I knew it was going to be a good night when I arrived at the artists' entrance of the RFH only to find my route blocked by a CHOCOLATE FESTIVAL. A row of tentlets had sprouted along Belvedere Road in the blazing spring sun, buzzing with stall-holders making, selling and eating all things chocolaty - and someone was giving a talk about why chocolate is good for you...
This was followed by the most astonishing performance of the Brahms German Requiem that it has been my pleasure to hear. It was preceded, to my surprise, by the reconstructed Mendelssohn Third Piano Concerto - see my Mendelssohn blog in a day or two for more on that. But the Brahms was one of those performances where the hair rises on the back of the neck and you can't explain it.
The LPO were playing their socks off for their principal guest conductor, Yannick Nezet-Seguin, with the London Philharmonic Choir and last-minute replacement soloists, including the marvellous Elizabeth Watts. The tempi were slow. Extremely slow. Yet everything shone. An extreme 'innigkeit', an inner fervour, the power of transformation again and again from darkness to light, despair to hope, with harps and cellos and flashes of upturned horns, and the searing certainty that Brahms is just the best. And at the end - a silence that lasted at least 25 seconds. The whole thing was absolutely astonishing. The microphones were up, so hopefully it will be preserved on the LPO record label.

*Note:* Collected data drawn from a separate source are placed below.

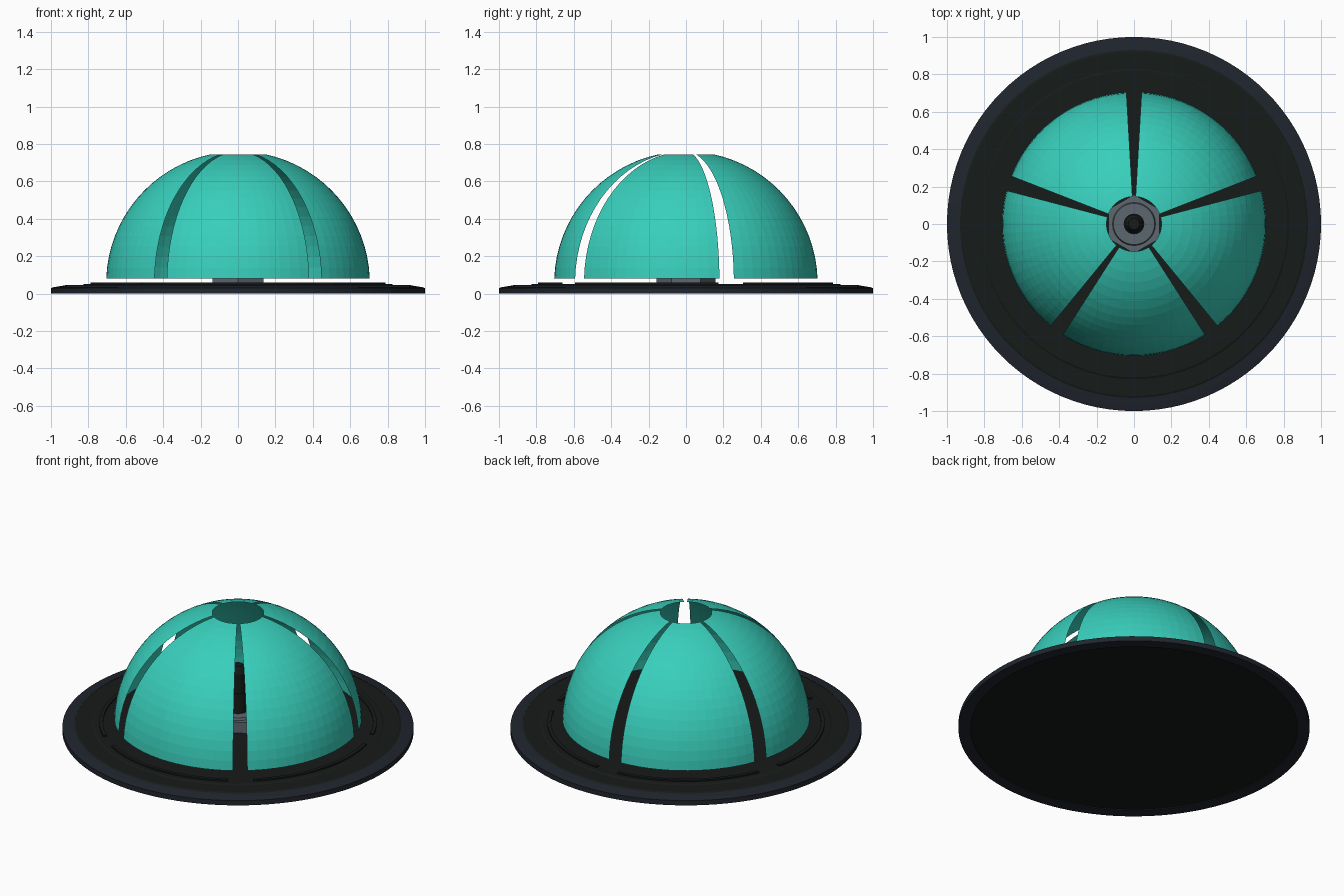
import bpy, bmesh, math

if "Cube" in bpy.data.objects:
    bpy.data.objects.remove(bpy.data.objects["Cube"])


def material(name, rgb):
    m = bpy.data.materials.new(name)
    m.diffuse_color = (*rgb, 1)
    m.use_nodes = True
    m.node_tree.nodes["Principled BSDF"].inputs["Base Color"].default_value = m.diffuse_color
    return m


TEAL = material("teal", (0.04, 0.62, 0.50))
BLACK = material("black", (0.008, 0.011, 0.010))
RIM = material("rim_dark", (0.014, 0.018, 0.026))
STEEL = material("steel", (0.11, 0.135, 0.16))


def sweep(name, profile, mat, start=0.0, end=360.0, steps=96, closed=False):
    """Revolve an (r, z) profile about z between two angles in degrees."""
    bm = bmesh.new()
    full = end - start >= 360
    count = steps if full else steps + 1
    cols = []
    for i in range(count):
        a = math.radians(start + (end - start) * i / steps)
        cols.append([bm.verts.new((r * math.cos(a), r * math.sin(a), z))
                     for r, z in profile])
    n = len(profile)
    for i in range(steps):
        a, b = cols[i], cols[(i + 1) % count]
        for j in range(n if closed else n - 1):
            k = (j + 1) % n
            bm.faces.new((a[j], b[j], b[k], a[k]))
    if closed and not full:
        bm.faces.new(cols[0])
        bm.faces.new(cols[-1])
    bmesh.ops.remove_doubles(bm, verts=bm.verts, dist=1e-5)
    bmesh.ops.recalc_face_normals(bm, faces=bm.faces)
    me = bpy.data.meshes.new(name)
    bm.to_mesh(me)
    bm.free()
    me.materials.append(mat)
    ob = bpy.data.objects.new(name, me)
    bpy.context.collection.objects.link(ob)
    return ob


# Round base plate with stepped top
sweep("base_plate", [(0, 0.005), (0.97, 0.005), (0.97, 0.036), (0.93, 0.042),
                     (0.92, 0.047), (0.83, 0.047), (0.82, 0.052), (0, 0.052)], BLACK)
# Outer rim
sweep("base_rim", [(0.96, 0), (1.0, 0), (1.0, 0.03), (0.985, 0.034),
                   (0.93, 0.043), (0.93, 0.0)], RIM, closed=True)

# Five dome petals and the raised arcs around them
R, CZ, ROWS, HALF = 0.705, 0.055, 16, 32.7
lo, hi = math.asin(0.025 / R), math.radians(78)
dome = [(R * math.cos(t), CZ + R * math.sin(t))
        for t in (lo + (hi - lo) * i / ROWS for i in range(ROWS + 1))]
arc = [(0.768, 0.045), (0.79, 0.045), (0.79, 0.06), (0.768, 0.06)]
for i in range(5):
    mid = 270 + 72 * i
    petal = sweep(f"dome_petal_{i + 1}", dome, TEAL, mid - HALF, mid + HALF, 14)
    # make the normals of the open shell point outward
    if petal.data.polygons[0].normal.dot(petal.data.polygons[0].center) < 0:
        petal.data.flip_normals()
    sweep(f"base_arc_{i + 1}", arc, BLACK, mid - HALF + 2, mid + HALF - 2, 18, True)

# Central hex nut and pin inside the dome
sweep("hex_nut", [(0, 0.05), (0.157, 0.05), (0.157, 0.12), (0, 0.12)],
      STEEL, 30, 390, 6)
sweep("nut_collar", [(0, 0.12), (0.115, 0.12), (0.11, 0.135), (0, 0.135)], STEEL, steps=32)
sweep("pin_shaft", [(0, 0.13), (0.055, 0.13), (0.055, 0.26), (0, 0.26)], BLACK, steps=24)
sweep("pin_cap", [(0, 0.26), (0.05, 0.26), (0.05, 0.38), (0.03, 0.42), (0, 0.42)],
      BLACK, steps=16)

# Smooth the machined parts, keep the dome faceted
for ob in bpy.context.collection.objects:
    ob.select_set(not ob.name.startswith(("dome", "hex")))
bpy.context.view_layer.objects.active = bpy.data.objects["base_plate"]
bpy.ops.object.shade_smooth_by_angle(angle=math.radians(25))
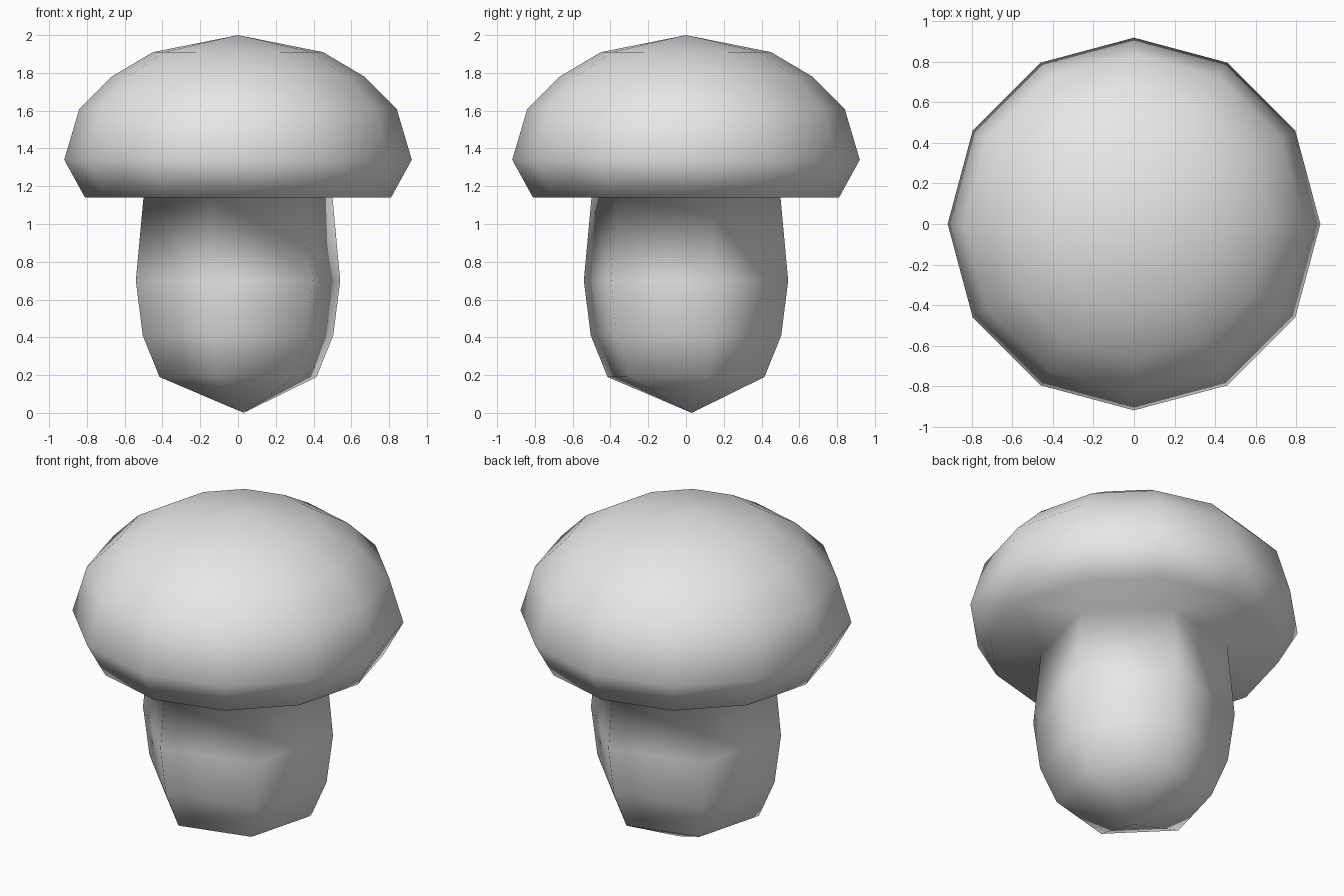
import bpy
import bmesh
from math import cos, sin, radians, tau

default_cube = bpy.data.objects.get("Cube")
if default_cube:
    bpy.data.objects.remove(default_cube, do_unlink=True)

CAP_SIDES, STEM_SIDES = 12, 6
STEM_TURN = radians(15)

# Profiles as (radius, height), from top to bottom
cap_profile = [(0.45, 1.91), (0.67, 1.78), (0.84, 1.61), (0.92, 1.34), (0.81, 1.14)]
stem_profile = [(0.518, 1.14), (0.56, 0.70), (0.522, 0.41), (0.43, 0.19)]

bm = bmesh.new()


def make_rings(profile, sides, turn=0.0):
    """Stack of vertex rings joined by quads."""
    rings = [[bm.verts.new((r * cos(turn + tau * i / sides),
                            r * sin(turn + tau * i / sides), z))
              for i in range(sides)] for r, z in profile]
    for a, b in zip(rings, rings[1:]):
        for i in range(sides):
            j = (i + 1) % sides
            bm.faces.new((a[i], b[i], b[j], a[j]))
    return rings


def close_to_point(ring, point):
    """Fan of triangles from a ring to a tip."""
    tip = bm.verts.new(point)
    for i, v in enumerate(ring):
        bm.faces.new((v, ring[(i + 1) % len(ring)], tip))


# Domed cap
cap = make_rings(cap_profile, CAP_SIDES)
close_to_point(cap[0], (0, 0, 2))

# Six-sided stem with a pointed foot
stem = make_rings(stem_profile, STEM_SIDES, STEM_TURN)
close_to_point(stem[-1], (0.03, 0.03, 0))

# Flat underside joining the cap rim to the stem
rim, neck = cap[-1], stem[0]
for i in range(STEM_SIDES):
    a, b, c = (rim[(2 * i + k) % CAP_SIDES] for k in range(3))
    bm.faces.new((neck[i], a, b))
    bm.faces.new((neck[i], b, c, neck[(i + 1) % STEM_SIDES]))

bmesh.ops.recalc_face_normals(bm, faces=bm.faces[:])
for face in bm.faces:
    face.smooth = True

mesh = bpy.data.meshes.new("mushroom")
bm.to_mesh(mesh)
bm.free()
mushroom = bpy.data.objects.new("mushroom", mesh)
bpy.context.collection.objects.link(mushroom)

# Plain light grey
grey = bpy.data.materials.new("light grey")
grey.use_nodes = True
colour = (0.8, 0.8, 0.8, 1.0)
grey.diffuse_color = colour
grey.node_tree.nodes["Principled BSDF"].inputs["Base Color"].default_value = colour
mesh.materials.append(grey)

I'm still on cloud 99, and this is not because of the chocolate.